*** Provided records ***

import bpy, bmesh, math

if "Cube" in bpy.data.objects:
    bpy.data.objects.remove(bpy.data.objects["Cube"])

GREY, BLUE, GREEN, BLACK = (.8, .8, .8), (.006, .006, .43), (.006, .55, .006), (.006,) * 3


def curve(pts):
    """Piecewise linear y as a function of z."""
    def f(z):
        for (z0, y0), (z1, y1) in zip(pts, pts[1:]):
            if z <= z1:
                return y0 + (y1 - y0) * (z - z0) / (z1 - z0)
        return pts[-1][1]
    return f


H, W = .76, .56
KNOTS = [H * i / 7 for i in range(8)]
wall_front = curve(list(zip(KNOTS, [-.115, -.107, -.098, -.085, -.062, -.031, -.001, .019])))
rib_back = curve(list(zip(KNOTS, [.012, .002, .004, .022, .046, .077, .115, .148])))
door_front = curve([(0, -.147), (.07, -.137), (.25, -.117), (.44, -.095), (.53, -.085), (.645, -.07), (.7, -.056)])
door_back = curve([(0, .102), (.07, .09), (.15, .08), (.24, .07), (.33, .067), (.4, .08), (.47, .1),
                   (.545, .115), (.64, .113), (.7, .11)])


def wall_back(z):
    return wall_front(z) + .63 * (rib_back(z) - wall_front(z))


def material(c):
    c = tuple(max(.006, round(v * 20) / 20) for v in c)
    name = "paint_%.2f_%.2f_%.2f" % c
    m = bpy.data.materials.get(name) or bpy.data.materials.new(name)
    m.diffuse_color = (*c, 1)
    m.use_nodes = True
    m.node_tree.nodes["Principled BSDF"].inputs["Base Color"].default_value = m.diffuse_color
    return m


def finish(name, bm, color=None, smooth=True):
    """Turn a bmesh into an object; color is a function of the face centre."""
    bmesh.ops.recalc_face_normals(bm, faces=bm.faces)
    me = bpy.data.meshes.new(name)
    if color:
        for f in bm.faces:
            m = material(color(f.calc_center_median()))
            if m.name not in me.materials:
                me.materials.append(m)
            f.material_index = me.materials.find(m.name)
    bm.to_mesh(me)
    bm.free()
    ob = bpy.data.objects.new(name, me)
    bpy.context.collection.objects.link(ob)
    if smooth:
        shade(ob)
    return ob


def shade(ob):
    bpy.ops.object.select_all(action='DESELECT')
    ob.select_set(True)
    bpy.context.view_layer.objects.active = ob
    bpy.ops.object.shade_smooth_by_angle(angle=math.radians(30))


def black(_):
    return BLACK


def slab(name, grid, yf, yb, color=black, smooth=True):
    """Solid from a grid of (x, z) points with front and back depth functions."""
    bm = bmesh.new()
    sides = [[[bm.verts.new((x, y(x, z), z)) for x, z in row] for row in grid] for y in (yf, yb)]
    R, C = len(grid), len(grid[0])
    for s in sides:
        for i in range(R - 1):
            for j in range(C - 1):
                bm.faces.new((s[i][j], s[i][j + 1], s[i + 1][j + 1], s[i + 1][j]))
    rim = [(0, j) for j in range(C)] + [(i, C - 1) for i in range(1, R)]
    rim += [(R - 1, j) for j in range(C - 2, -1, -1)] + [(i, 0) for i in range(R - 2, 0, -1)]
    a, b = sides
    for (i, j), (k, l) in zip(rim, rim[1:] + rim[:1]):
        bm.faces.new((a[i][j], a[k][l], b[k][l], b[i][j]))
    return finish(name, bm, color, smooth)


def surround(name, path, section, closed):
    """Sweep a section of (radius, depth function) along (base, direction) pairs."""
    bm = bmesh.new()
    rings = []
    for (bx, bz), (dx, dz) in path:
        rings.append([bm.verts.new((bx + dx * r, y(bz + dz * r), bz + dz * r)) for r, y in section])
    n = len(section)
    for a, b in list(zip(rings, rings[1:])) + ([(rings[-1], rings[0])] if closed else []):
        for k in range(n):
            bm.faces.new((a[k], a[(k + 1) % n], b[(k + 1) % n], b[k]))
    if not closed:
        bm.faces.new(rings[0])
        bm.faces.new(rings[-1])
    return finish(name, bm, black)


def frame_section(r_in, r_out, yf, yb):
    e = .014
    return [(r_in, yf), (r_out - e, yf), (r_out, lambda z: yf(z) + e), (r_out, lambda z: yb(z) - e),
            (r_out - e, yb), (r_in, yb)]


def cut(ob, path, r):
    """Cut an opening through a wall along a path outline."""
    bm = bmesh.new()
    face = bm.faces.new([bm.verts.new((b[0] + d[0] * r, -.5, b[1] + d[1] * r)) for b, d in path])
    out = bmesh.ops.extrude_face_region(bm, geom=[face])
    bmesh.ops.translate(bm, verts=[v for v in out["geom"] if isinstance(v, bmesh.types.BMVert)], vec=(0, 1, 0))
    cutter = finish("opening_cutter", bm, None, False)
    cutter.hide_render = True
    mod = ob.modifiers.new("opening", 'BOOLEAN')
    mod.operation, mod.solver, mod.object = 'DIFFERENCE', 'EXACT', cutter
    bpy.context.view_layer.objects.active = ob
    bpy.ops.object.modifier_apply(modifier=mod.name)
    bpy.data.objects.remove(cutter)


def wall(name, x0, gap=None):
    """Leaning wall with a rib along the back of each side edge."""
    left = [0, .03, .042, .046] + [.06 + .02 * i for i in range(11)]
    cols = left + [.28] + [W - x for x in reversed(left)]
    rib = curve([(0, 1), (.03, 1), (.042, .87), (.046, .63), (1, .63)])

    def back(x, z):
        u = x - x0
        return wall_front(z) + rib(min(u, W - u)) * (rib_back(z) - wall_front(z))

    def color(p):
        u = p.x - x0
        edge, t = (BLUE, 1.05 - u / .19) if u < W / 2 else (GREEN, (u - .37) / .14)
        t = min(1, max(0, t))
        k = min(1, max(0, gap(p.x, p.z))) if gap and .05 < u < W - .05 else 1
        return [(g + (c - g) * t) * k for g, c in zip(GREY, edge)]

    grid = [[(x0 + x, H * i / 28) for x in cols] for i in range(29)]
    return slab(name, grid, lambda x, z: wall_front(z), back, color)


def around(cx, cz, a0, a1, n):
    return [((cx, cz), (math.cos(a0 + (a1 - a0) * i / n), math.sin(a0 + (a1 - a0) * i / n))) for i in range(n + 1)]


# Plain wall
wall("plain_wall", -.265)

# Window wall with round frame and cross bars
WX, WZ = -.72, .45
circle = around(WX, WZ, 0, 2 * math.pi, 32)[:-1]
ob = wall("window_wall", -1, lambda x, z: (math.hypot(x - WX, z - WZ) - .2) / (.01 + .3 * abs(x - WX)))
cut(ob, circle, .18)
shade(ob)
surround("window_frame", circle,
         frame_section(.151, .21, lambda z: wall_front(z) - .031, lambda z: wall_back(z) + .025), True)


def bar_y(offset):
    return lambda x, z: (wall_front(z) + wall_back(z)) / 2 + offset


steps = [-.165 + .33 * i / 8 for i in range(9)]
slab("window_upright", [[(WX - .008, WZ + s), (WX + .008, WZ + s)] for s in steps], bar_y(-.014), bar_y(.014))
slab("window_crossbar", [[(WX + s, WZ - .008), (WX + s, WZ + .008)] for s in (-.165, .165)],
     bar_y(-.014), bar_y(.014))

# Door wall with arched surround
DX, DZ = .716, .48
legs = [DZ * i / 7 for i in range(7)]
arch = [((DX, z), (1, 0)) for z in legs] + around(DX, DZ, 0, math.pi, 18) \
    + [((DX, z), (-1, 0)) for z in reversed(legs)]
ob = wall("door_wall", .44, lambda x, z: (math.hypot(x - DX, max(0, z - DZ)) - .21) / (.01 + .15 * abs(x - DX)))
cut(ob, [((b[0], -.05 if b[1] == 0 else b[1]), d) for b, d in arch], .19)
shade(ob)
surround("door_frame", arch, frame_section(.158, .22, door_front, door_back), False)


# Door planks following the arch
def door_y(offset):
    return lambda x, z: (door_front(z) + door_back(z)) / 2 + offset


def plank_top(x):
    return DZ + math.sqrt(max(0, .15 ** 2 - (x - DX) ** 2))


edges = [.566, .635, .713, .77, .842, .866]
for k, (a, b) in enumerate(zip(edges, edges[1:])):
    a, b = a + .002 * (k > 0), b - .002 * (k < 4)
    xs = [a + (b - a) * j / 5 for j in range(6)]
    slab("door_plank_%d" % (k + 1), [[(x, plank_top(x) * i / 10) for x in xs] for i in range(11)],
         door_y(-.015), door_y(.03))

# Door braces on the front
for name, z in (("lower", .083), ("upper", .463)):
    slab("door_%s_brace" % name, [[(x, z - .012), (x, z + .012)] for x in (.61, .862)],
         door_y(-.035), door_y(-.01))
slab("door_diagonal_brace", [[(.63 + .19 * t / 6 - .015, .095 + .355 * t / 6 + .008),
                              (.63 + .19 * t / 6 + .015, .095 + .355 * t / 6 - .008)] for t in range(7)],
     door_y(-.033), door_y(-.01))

*** End of Provided records ***

Work instructions: Give the number of lines in the data that contain the string "verts" and nothing more.

Written answer: 4